In the old days, if you showed up late for a movie, the theater would be so packed, you could end up in the front row, getting a sore neck. Now, we purchase assigned seats on-line and there’s 10 people in the audience.

Smoking was the love language of classic movies. Nothing was more romantic than lighting someone’s cigarette. Today, if a character takes a single puff, the film is slapped with an “R” rating.

Animals were treated cruelly in the old movies. Horses were purposely tripped. Now, if an insect is accidentally stepped on, there’s an outcry.

Older actors have long been used to portray teenagers but the “teens” in Grease look like they’re eligible for AARP.

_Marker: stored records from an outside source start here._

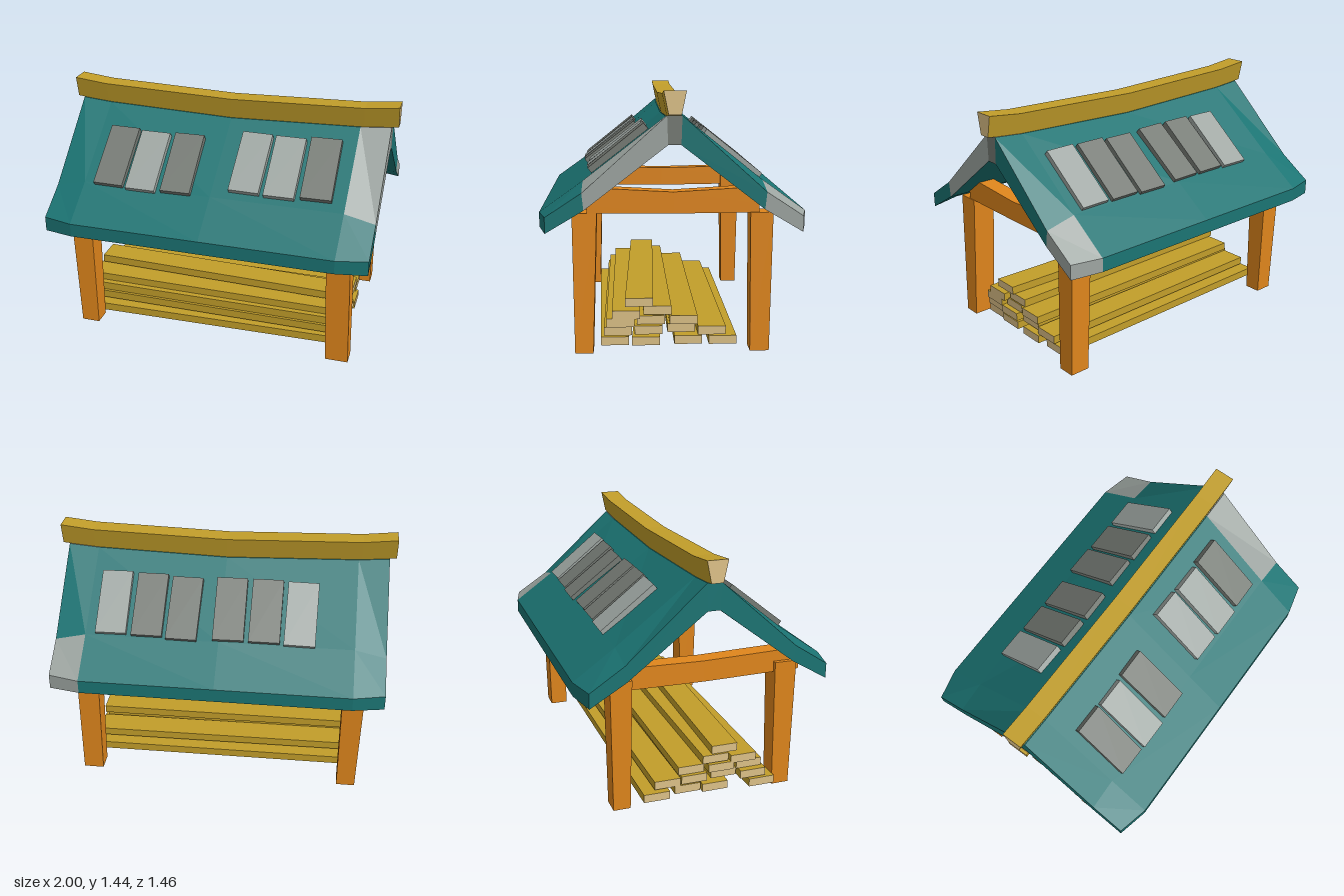
import * as THREE from 'three';

const mat = (name, color) => {
  const m = new THREE.MeshStandardMaterial({ color });
  m.name = name;
  return m;
};

export function createModel() {
  const teal = mat('teal roof', 0x1b7473);
  const lightGrey = mat('light grey', 0x9ea6a2);
  const darkGrey = mat('dark grey', 0x757a74);
  const orange = mat('orange timber', 0xe0861c);
  const gold = mat('golden plank', 0xc29e2a);
  const tan = mat('cut wood end', 0xdec288);
  const plankMats = [tan, tan, gold, gold, gold, gold];

  const model = new THREE.Group();
  model.name = 'woodShelter';
  const add = (name, geometry, material, parent = model) => {
    const mesh = new THREE.Mesh(geometry, material);
    mesh.name = name;
    parent.add(mesh);
    return mesh;
  };
  const group = (name) => {
    const g = new THREE.Group();
    g.name = name;
    model.add(g);
    return g;
  };

  // Moves every vertex by a rule and gives the result flat faces
  const reshape = (geometry, rule) => {
    const g = geometry.toNonIndexed();
    const p = g.attributes.position;
    for (let i = 0; i < p.count; i++) p.setXYZ(i, ...rule(p.getX(i), p.getY(i), p.getZ(i)));
    g.computeVertexNormals();
    return g;
  };

  // Roof shell: sagging cross-sections from the back eave over the ridge to the front eave
  const stations = [-0.96, -0.78, 0, 0.78, 0.96].map((x) => {
    const a = Math.abs(x), end = a > 0.9;
    const sag = end ? 0 : a > 0.5 ? -0.015 : -0.04;
    const eaveZ = end ? 0.685 : 0.728;
    const outer = [[0.04, 1.31 + sag], [0.49, end ? 0.905 : 0.947], [eaveZ, 0.777]];
    const inner = [[0.035, 1.155 + sag / 3], [0.48, 0.812], [eaveZ, end ? 0.69 : 0.697]];
    const both = (half) => [
      ...[...half].reverse().map(([z, y]) => new THREE.Vector3(x, y, -z)),
      ...half.map(([z, y]) => new THREE.Vector3(x, y, z)),
    ];
    return { outer: both(outer), inner: both(inner) };
  });
  const faces = new Map([[teal, []], [lightGrey, []], [darkGrey, []]]);
  const quad = (m, a, b, c, d) => {
    for (const v of [a, b, c, a, c, d]) faces.get(m).push(v);
  };
  const patched = [lightGrey, teal, darkGrey, lightGrey, teal];
  for (let i = 0; i < 4; i++) {
    const p = stations[i], q = stations[i + 1];
    const colour = (s) => (i === 3 ? patched[s] : teal);
    for (let s = 0; s < 5; s++) {
      quad(colour(s), p.outer[s], p.outer[s + 1], q.outer[s + 1], q.outer[s]);
      quad(teal, p.inner[s + 1], p.inner[s], q.inner[s], q.inner[s + 1]);
    }
    quad(colour(4), p.outer[5], p.inner[5], q.inner[5], q.outer[5]);
    quad(colour(0), p.inner[0], p.outer[0], q.outer[0], q.inner[0]);
  }
  // Gable ends
  const l = stations[0], r = stations[4];
  for (let s = 0; s < 5; s++) {
    quad(patched[s], r.outer[s], r.outer[s + 1], r.inner[s + 1], r.inner[s]);
    quad(teal, l.outer[s + 1], l.outer[s], l.inner[s], l.inner[s + 1]);
  }
  const roof = group('roof');
  const roofNames = ['roofShell', 'roofPatches', 'ridgePatch'];
  [...faces].forEach(([m, points], i) => {
    const g = new THREE.BufferGeometry().setFromPoints(points);
    g.computeVertexNormals();
    add(roofNames[i], g, m, roof);
  });

  // Ridge beam: wider on top, sagging in the middle
  const ridgeX = [-1, -0.8, 0, 0.8, 1];
  add('ridgeBeam', reshape(new THREE.BoxGeometry(4, 1, 1, 4), (x, y, z) => {
    const px = ridgeX[Math.round(x + 2)], a = Math.abs(px);
    const base = a === 1 ? 1.315 : a ? 1.293 : 1.27;
    return [px, base + (y > 0 ? 0.125 : 0), Math.sign(z) * (y > 0 ? 0.06 : 0.034)];
  }), plankMats);

  // Loose shingles: [centre x, centre z, material]
  const shingles = group('shingles');
  [
    [-0.62, 0.35, darkGrey], [-0.42, 0.357, lightGrey], [-0.208, 0.347, darkGrey],
    [0.195, 0.302, lightGrey], [0.4, 0.308, lightGrey], [0.61, 0.298, darkGrey],
    [-0.467, -0.338, lightGrey], [-0.262, -0.33, darkGrey], [-0.052, -0.328, darkGrey],
    [0.215, -0.338, darkGrey], [0.42, -0.33, darkGrey], [0.632, -0.328, lightGrey],
  ].forEach(([x, z, m], i) => {
    const side = Math.sign(z), ridgeY = 1.27 + 0.032 * Math.abs(x);
    const slope = (ridgeY - 0.93) / 0.45;
    const tile = add('shingle', new THREE.BoxGeometry(0.18, 0.048, 0.395), m, shingles);
    tile.position.set(x, ridgeY - slope * (Math.abs(z) - 0.056) + (side > 0 ? 0.014 : 0.006), z);
    tile.rotation.set(side * Math.atan(slope), (i % 3 - 1) * 0.012, 0);
  });

  // Posts: rectangles [x0, x1, z0, z1] at the foot and the head
  const post = (name, foot, head) =>
    add(name, reshape(new THREE.BoxGeometry(1, 1, 1), (x, y, z) => {
      const c = y > 0 ? head : foot;
      return [x > 0 ? c[1] : c[0], y > 0 ? 0.776 : 0, z > 0 ? c[3] : c[2]];
    }), orange);
  post('frontLeftPost', [0.725, 0.86, 0.44, 0.54], [0.7, 0.84, 0.415, 0.55]);
  post('frontRightPost', [-0.84, -0.73, 0.44, 0.545], [-0.86, -0.73, 0.42, 0.55]);
  post('backLeftPost', [0.73, 0.85, -0.53, -0.424], [0.71, 0.84, -0.545, -0.42]);
  post('backRightPost', [-0.84, -0.73, -0.53, -0.43], [-0.86, -0.73, -0.545, -0.42]);

  // Cross beams: one rests on the left posts, the other runs through the right posts
  const crossBeam = (name, x, half, top, bottom) => {
    const outline = new THREE.Shape([
      [0, top], ...half, [0, bottom], ...half.map(([z, y]) => [-z, y]).reverse(),
    ].map(([z, y]) => new THREE.Vector2(z, y)));
    const g = new THREE.ExtrudeGeometry(outline, { depth: 0.1, bevelEnabled: false });
    g.translate(0, 0, -0.05);
    g.rotateY(-Math.PI / 2);
    add(name, g, orange).position.x = x;
  };
  crossBeam('leftCrossBeam', 0.785, [[0.35, 0.91], [0.468, 0.822], [0.468, 0.775]], 0.89, 0.772);
  crossBeam('rightCrossBeam', -0.785, [[0.44, 0.84], [0.575, 0.76], [0.575, 0.715]], 0.83, 0.708);

  // Plank stack: [z and y at the left end, z drift at the right end, right end x]
  const planks = group('plankStack');
  [
    [0.322, 0.043, 0.04, -0.865], [0.15, 0.045, -0.07, -0.84], [-0.085, 0.055, 0, -0.83], [-0.28, 0.043, 0.004, -0.85],
    [0.305, 0.104, 0, -0.865], [0.135, 0.113, 0.004, -0.82], [-0.048, 0.115, 0, -0.84], [-0.218, 0.103, 0.012, -0.83],
    [0.292, 0.155, 0, -0.83], [0.122, 0.162, -0.005, -0.84], [-0.06, 0.165, 0, -0.82],
    [0.26, 0.2, -0.006, -0.84], [0.085, 0.217, 0, -0.83],
    [0.188, 0.267, -0.045, -0.82],
  ].forEach(([z, y, drift, x0], i) => {
    const x1 = 0.78 + 0.015 * (i % 3);
    const g = reshape(new THREE.BoxGeometry(1, 0.048, 0.155), (x, py, pz) =>
      [x > 0 ? x1 : x0, y + py + (x > 0 ? 0 : 0.003), z + pz + (x > 0 ? 0 : drift)]);
    add('plank', g, plankMats, planks);
  });

  return model;
}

Modern directors rely on CGI to create fantasy worlds. Classic directors created a fantasy world simply by shooting in black and white.

Besides the notorious “black face,” white actors also portrayed other ethnic groups in what were called “yellow face” and “brown face” roles. Today, if you don’t actually have a disability, don’t play such a character, or you’ll hear from the ADA. 

Action movies have always been violence-driven. PG-13 stands for “Pretty Gory for a 13-year-old.”

The old-time movie stars didn’t have to be actors. They just played themselves in every movie. As one of them said, “I can’t take this role. It requires acting.”

I prefer watching foreign movies with subtitles. Unlike English-speaking movies, I can actually understand what they’re saying. 

Why are foreign actors so good with the American accent, while American actors struggle with foreign accents?

I feel sorry for female actors. They often play opposite much older leading men. Their career path can take them from playing the ingénue, to playing mom, to portraying someone with Alzheimer’s.  

I’ve rarely seen a convincing punch delivered in a movie. But I did see a convincing slap during the awards show. 

Villains don’t get it, but if they rush the hero they will be kicked backwards. Also, villains must have a great sense of humor. They’re constantly chuckling.

Classic film credits used the word “Introducing” to alert the audience that an actor was making their film debut. There are still film debuts, but I haven’t seen “Introducing” in years.  

Americans watched an average of 1.4 movies on the big screen in 2022, but 61% of us did not set foot in a theater. Movie attendance peaked when 50 million Americans a week went to the movies. 

Theaters used to show double features. I once watched The French Connection and Bullitt on a double bill. 

Child actors used to be so stiff and wooden. Now they steal every scene. 

Forest Park is very photogenic. We’ve hosted feature films, TV shows and commercials. But we don’t have a movie theater. 

Couldn’t we at least have a film series for adults at our library?  

John Rice is a columnist/novelist who has seen his family thrive in Forest Park. He has published two books set in the village: The Ghost of Cleopatra and The Doll with the Sad Face.